In recent years the world has become aware of the negativity shown towards gay men and women in Uganda, and this film shows us what activists in the country are doing to try and make inequality a thing of the past. It also shows us the final year of gay rights activist David Kato towards the latter half of the film, which will evoke strong emotions from the audience, some of you may even cry.
The documentary is an eye opener for those of us who live in the West that don’t realise how easy life is compared to that of many around the world. In the documentary we hear a number of harrowing tales from a select group of gay people and activists in Uganda that range from violence, stoning, abandonment and even rape. Some of these tales will leave you open mouthed and shocked that nearly 50 years after gay liberation started, some people are still subjected to persecution on a daily basis. The realisation of just how severe things are in Uganda is shown when David Kato is murdered and the scene that ensues at his funeral.
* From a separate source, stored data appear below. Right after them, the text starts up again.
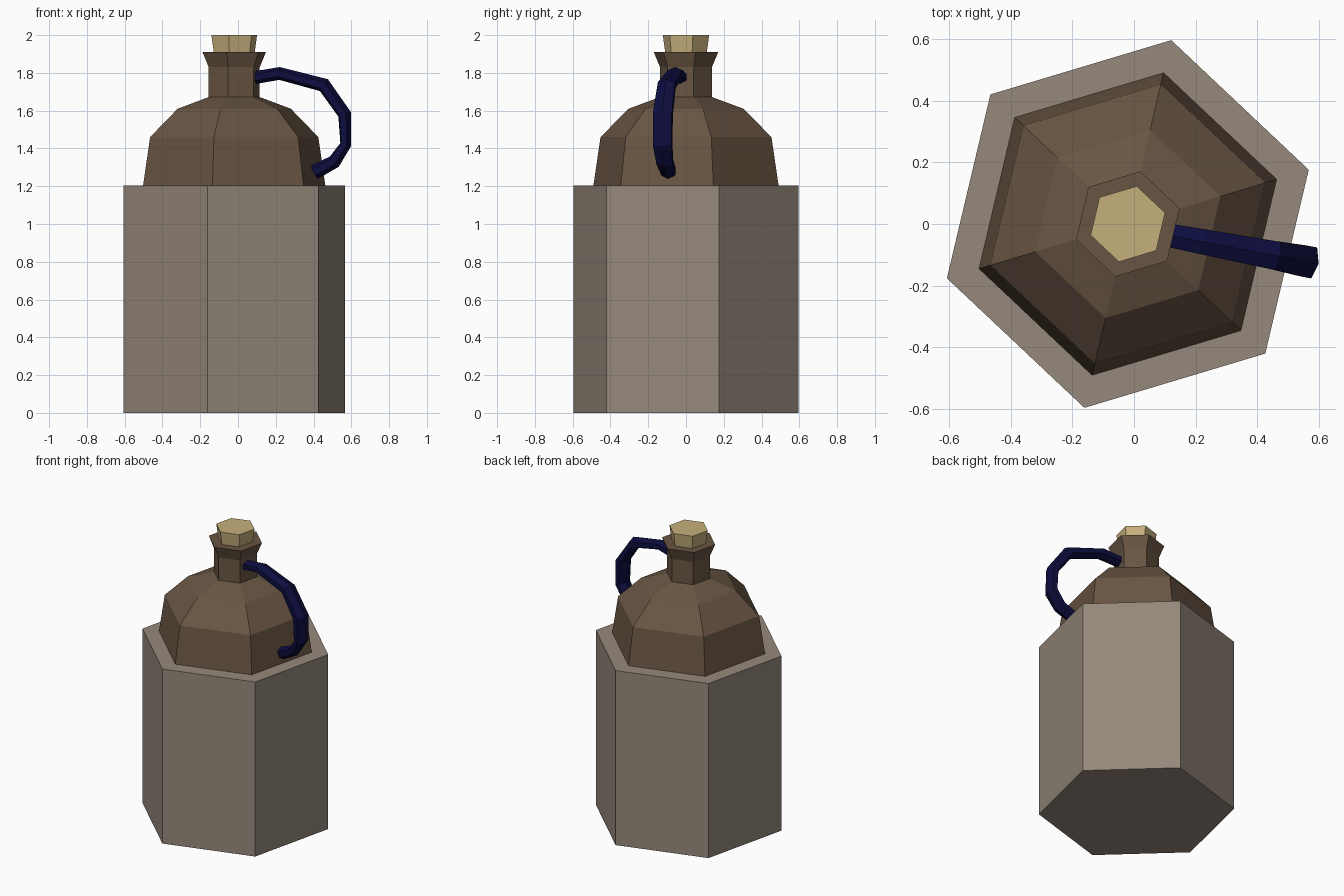
import bpy, bmesh, math
from mathutils import Vector

if "Cube" in bpy.data.objects:
    bpy.data.objects.remove(bpy.data.objects["Cube"])

CENTRE_X = -0.02
TURN = math.radians(16.7)


def material(name, rgb):
    m = bpy.data.materials.new(name)
    m.diffuse_color = (*rgb, 1.0)
    m.use_nodes = True
    m.node_tree.nodes["Principled BSDF"].inputs["Base Color"].default_value = m.diffuse_color
    return m


def loft(name, rings, mat):
    """Skin a list of equal-length point rings and cap both ends."""
    bm = bmesh.new()
    loops = [[bm.verts.new(p) for p in ring] for ring in rings]
    n = len(loops[0])
    for a, b in zip(loops, loops[1:]):
        for i in range(n):
            j = (i + 1) % n
            bm.faces.new((a[i], a[j], b[j], b[i]))
    bm.faces.new(loops[0][::-1])
    bm.faces.new(loops[-1])
    bmesh.ops.recalc_face_normals(bm, faces=bm.faces)
    mesh = bpy.data.meshes.new(name)
    bm.to_mesh(mesh)
    bm.free()
    mesh.materials.append(mat)
    obj = bpy.data.objects.new(name, mesh)
    bpy.context.collection.objects.link(obj)
    return obj


def hexagon(radius, z):
    return [(CENTRE_X + radius * math.cos(TURN + k * math.pi / 3),
             radius * math.sin(TURN + k * math.pi / 3), z) for k in range(6)]


def turned(name, profile, mat):
    return loft(name, [hexagon(r, z) for r, z in profile], mat)


stone = material("warm grey glaze", (0.30, 0.246, 0.198))
brown = material("brown glaze", (0.14, 0.091, 0.056))
tan = material("cork tan", (0.56, 0.43, 0.20))
navy = material("navy blue", (0.004, 0.004, 0.05))

# Wide lower body
turned("lower_body", [(0.612, 0), (0.612, 1.205)], stone)

# Shoulder, neck and flared lip
turned("shoulder_and_neck", [(0.505, 1.195), (0.465, 1.46), (0.313, 1.61),
                             (0.141, 1.672), (0.141, 1.83), (0.175, 1.91)], brown)

# Stopper
turned("cork", [(0.112, 1.90), (0.126, 2.0)], tan)

# Handle: six-sided tube along an arc; (x, z, half thickness, half width)
path = [(0.09, 1.775, 0.034, 0.037), (0.22, 1.797, 0.034, 0.041),
        (0.455, 1.735, 0.038, 0.046), (0.565, 1.58, 0.036, 0.051),
        (0.57, 1.42, 0.030, 0.050), (0.51, 1.33, 0.036, 0.043),
        (0.405, 1.275, 0.040, 0.037)]
outward = Vector((1, -0.19, 0)).normalized()
side = Vector((0, 0, 1)).cross(outward)
points = [Vector((x, -0.04 - 0.19 * (x - 0.13), z)) for x, z, _, _ in path]
rings = []
for i, p in enumerate(points):
    before = (p - points[max(i - 1, 0)]).normalized()
    after = (points[min(i + 1, len(points) - 1)] - p).normalized()
    normal = side.cross((before + after).normalized())
    t, w = path[i][2:]
    rings.append([p + normal * t * math.cos(k * math.pi / 3)
                  + side * w * math.sin(k * math.pi / 3) / math.cos(math.pi / 6)
                  for k in range(6)])
loft("handle", rings, navy)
One thing that is particularly good about this film is the way in which directors Katherine Fairfax Wright and Malika Zouhali-Worrall show us the debate on homosexuality in Uganda from both sides. We see the negative affects it has on people on a daily basis and what they are doing in the fight for equality, but they also enable us to see the mind-set of the people trying to oppress them and how they are targeting gay people. This is most evident when we are told by the managing editor of The Rolling Stone newspaper that in the name of journalism, they would ignore the right of privacy to expose gay people for public knowledge, and also how the paper itself links gay people to terrorism.
However against the sadness of the documentary you see hope in the LGBT community, as they enjoy themselves together and remain positive in a shared optimism that one day Uganda will be fully equal.
Overall Verdict: The film is a touching and informative human tragedy that will have you engrossed from beginning to end, and cheer when you see just how much progress they are making. But as they mention throughout the film the struggle continues.
Reviewer: Lewis Shepherd